* **Exercise objective**
Say how many lines in the records hold the word "return", and give nothing but that number.

(Plain-text document sources)
◆ ◆ ◆ ◆ ◆

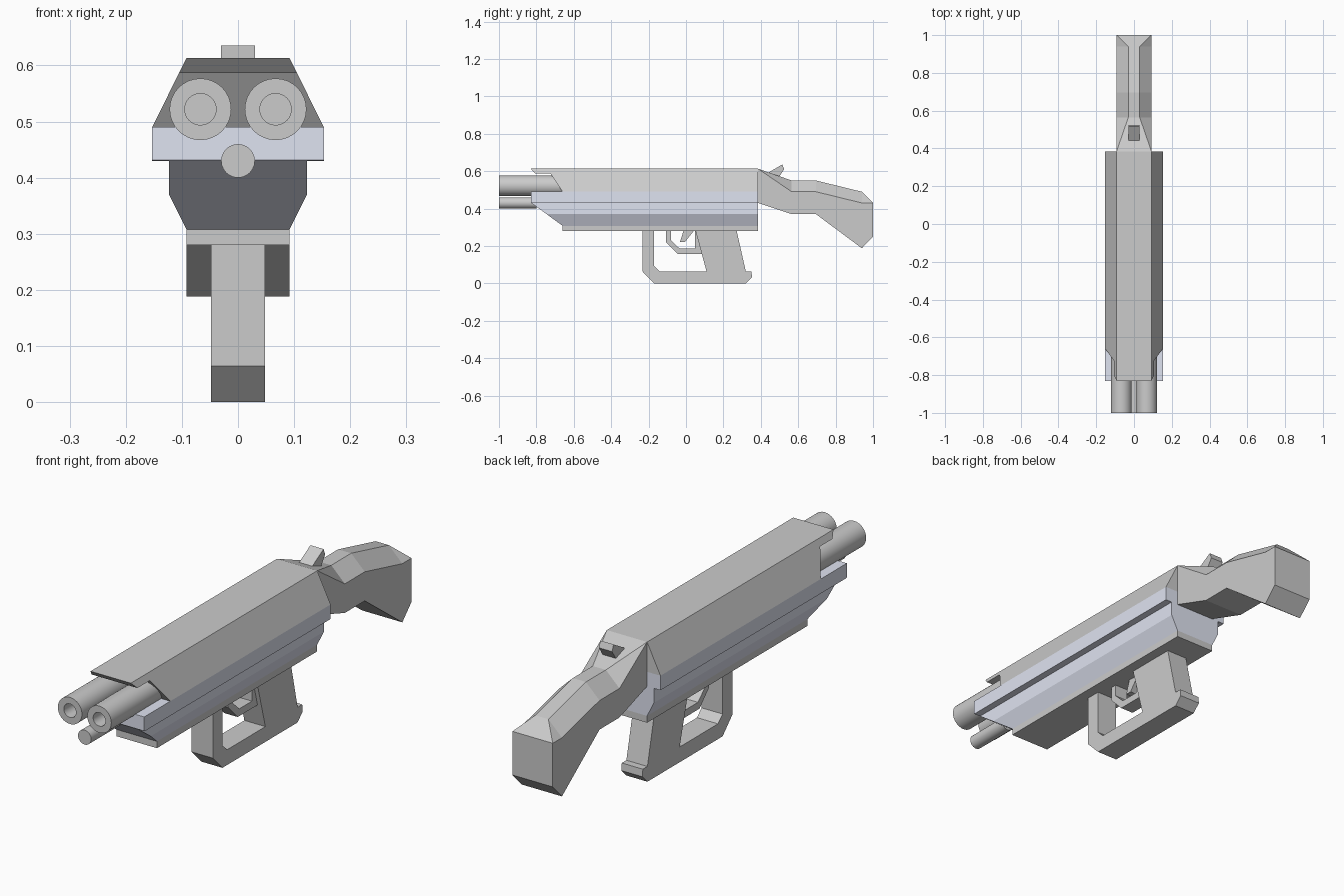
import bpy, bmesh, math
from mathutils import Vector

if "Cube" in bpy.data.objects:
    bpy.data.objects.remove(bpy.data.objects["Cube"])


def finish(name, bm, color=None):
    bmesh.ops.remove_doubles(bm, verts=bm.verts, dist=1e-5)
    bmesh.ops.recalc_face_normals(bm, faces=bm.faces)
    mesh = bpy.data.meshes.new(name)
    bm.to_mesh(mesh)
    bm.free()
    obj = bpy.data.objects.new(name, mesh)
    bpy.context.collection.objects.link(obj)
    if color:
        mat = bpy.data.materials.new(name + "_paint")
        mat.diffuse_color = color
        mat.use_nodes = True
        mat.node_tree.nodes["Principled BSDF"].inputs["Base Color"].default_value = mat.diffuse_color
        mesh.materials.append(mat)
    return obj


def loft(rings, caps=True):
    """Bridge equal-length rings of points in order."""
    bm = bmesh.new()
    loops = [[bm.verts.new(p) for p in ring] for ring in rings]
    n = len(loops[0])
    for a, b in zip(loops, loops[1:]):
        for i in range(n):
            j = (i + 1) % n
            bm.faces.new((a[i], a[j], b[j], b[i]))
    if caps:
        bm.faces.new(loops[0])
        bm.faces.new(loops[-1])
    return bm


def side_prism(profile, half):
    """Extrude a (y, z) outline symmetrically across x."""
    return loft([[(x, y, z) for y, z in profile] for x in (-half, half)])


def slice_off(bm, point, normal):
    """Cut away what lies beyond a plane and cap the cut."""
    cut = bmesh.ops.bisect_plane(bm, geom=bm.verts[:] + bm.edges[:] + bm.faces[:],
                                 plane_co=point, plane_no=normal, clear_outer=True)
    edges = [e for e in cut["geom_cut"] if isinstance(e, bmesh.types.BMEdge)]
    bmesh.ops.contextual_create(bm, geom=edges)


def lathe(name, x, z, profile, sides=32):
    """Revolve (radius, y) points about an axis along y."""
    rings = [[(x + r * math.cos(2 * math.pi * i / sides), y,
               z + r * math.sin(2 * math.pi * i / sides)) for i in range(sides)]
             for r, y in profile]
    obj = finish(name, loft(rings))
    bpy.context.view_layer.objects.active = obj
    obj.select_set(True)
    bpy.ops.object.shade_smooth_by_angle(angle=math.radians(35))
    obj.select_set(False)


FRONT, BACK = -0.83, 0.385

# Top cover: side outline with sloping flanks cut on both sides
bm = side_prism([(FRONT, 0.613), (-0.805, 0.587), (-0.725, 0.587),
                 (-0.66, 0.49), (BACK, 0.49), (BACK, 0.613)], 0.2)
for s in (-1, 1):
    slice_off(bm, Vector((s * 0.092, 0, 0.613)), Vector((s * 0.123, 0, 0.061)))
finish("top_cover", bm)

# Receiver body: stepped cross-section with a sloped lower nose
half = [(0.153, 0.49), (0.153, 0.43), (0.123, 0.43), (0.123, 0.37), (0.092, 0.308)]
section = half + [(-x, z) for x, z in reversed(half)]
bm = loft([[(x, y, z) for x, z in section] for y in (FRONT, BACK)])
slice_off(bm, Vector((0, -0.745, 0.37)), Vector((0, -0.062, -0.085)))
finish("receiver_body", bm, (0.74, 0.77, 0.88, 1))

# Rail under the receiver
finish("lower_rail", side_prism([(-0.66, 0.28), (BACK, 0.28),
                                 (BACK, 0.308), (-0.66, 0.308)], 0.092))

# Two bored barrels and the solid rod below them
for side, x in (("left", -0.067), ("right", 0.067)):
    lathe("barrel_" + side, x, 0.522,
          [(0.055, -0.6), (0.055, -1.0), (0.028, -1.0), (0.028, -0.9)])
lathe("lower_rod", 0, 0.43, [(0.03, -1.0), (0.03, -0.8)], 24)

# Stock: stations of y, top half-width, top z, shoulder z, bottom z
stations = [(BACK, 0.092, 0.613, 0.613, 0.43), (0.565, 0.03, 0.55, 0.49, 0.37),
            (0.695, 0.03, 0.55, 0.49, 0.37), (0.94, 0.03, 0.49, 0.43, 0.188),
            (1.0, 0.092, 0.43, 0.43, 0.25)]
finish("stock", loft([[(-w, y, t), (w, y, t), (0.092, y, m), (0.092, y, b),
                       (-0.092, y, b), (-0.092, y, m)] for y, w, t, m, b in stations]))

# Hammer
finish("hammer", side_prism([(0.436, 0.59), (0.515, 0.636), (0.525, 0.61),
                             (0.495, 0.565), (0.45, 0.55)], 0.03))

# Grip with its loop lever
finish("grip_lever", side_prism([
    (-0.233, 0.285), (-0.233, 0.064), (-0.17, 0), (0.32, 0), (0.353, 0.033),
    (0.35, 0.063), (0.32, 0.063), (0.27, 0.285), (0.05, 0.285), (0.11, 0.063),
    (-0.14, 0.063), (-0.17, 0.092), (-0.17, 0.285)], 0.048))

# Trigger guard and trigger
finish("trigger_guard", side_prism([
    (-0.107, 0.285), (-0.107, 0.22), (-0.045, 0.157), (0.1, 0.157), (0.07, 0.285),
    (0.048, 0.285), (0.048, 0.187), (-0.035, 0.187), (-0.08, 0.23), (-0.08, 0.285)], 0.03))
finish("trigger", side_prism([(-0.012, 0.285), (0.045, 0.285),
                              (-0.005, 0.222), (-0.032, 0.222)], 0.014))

◆ ◆ ◆ ◆ ◆

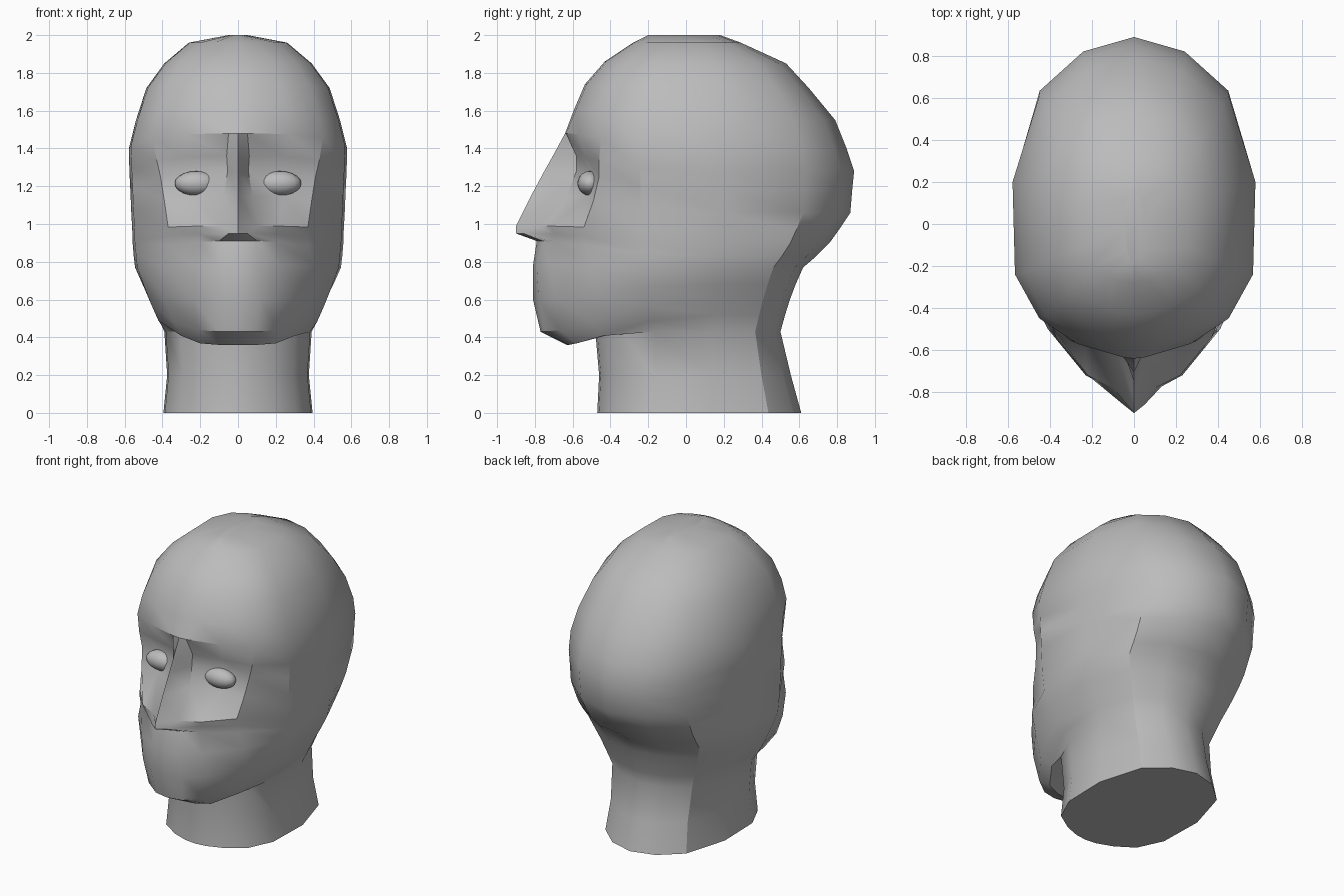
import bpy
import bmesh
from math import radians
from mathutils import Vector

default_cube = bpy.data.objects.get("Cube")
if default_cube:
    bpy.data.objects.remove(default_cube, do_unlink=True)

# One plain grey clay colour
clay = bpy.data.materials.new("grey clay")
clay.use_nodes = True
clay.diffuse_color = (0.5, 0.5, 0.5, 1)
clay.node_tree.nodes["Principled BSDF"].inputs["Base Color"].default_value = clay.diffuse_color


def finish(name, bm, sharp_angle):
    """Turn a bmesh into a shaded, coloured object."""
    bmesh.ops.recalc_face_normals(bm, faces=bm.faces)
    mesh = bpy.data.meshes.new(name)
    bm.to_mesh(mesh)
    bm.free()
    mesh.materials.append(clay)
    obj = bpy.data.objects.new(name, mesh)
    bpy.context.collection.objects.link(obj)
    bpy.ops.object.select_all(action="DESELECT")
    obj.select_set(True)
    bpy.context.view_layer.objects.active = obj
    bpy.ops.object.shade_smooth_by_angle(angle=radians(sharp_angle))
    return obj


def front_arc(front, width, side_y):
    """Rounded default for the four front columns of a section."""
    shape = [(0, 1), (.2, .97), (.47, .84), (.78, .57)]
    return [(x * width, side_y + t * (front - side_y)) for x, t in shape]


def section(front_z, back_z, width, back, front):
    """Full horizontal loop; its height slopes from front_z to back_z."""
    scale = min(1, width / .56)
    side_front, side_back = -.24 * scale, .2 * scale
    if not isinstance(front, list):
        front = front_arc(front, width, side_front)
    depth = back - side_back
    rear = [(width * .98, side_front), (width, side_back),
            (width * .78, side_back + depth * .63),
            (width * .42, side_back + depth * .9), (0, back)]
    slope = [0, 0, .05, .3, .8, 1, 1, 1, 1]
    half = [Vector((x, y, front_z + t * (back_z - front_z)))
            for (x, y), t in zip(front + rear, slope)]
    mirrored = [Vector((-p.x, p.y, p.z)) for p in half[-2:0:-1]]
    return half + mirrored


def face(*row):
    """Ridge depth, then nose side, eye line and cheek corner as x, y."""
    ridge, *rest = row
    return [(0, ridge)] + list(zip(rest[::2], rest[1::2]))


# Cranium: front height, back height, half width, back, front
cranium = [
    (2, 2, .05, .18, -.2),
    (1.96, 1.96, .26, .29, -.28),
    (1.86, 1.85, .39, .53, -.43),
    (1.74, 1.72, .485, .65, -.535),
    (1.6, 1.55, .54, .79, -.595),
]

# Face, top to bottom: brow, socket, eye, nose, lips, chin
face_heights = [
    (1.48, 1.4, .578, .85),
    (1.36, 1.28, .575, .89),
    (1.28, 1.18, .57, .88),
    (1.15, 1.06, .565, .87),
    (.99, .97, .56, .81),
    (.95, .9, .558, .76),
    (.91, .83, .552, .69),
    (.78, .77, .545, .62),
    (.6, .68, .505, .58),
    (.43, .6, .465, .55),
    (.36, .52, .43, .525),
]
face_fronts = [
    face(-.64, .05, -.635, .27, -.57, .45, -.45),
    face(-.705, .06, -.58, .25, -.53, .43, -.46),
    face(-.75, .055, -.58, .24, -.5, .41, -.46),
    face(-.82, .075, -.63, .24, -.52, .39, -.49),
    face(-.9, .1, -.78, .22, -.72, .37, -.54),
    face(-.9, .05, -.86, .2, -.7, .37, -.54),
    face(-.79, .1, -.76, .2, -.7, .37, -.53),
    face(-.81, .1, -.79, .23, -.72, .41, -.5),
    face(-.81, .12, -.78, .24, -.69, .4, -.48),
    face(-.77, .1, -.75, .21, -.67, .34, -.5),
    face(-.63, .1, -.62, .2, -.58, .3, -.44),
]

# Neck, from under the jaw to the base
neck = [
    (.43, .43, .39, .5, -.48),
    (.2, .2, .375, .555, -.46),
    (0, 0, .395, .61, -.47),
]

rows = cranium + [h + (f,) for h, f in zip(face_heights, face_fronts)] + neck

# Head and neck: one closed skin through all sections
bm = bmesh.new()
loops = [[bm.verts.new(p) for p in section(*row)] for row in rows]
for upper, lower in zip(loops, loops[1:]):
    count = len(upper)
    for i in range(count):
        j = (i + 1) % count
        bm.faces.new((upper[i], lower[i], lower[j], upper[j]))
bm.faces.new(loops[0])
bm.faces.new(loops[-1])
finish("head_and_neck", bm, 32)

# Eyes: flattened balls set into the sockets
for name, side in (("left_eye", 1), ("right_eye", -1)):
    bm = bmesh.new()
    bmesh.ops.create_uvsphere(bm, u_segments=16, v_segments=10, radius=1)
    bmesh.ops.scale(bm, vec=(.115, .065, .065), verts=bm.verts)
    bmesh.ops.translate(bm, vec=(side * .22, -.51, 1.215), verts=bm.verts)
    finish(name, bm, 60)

◆ ◆ ◆ ◆ ◆

* **Written reply**
7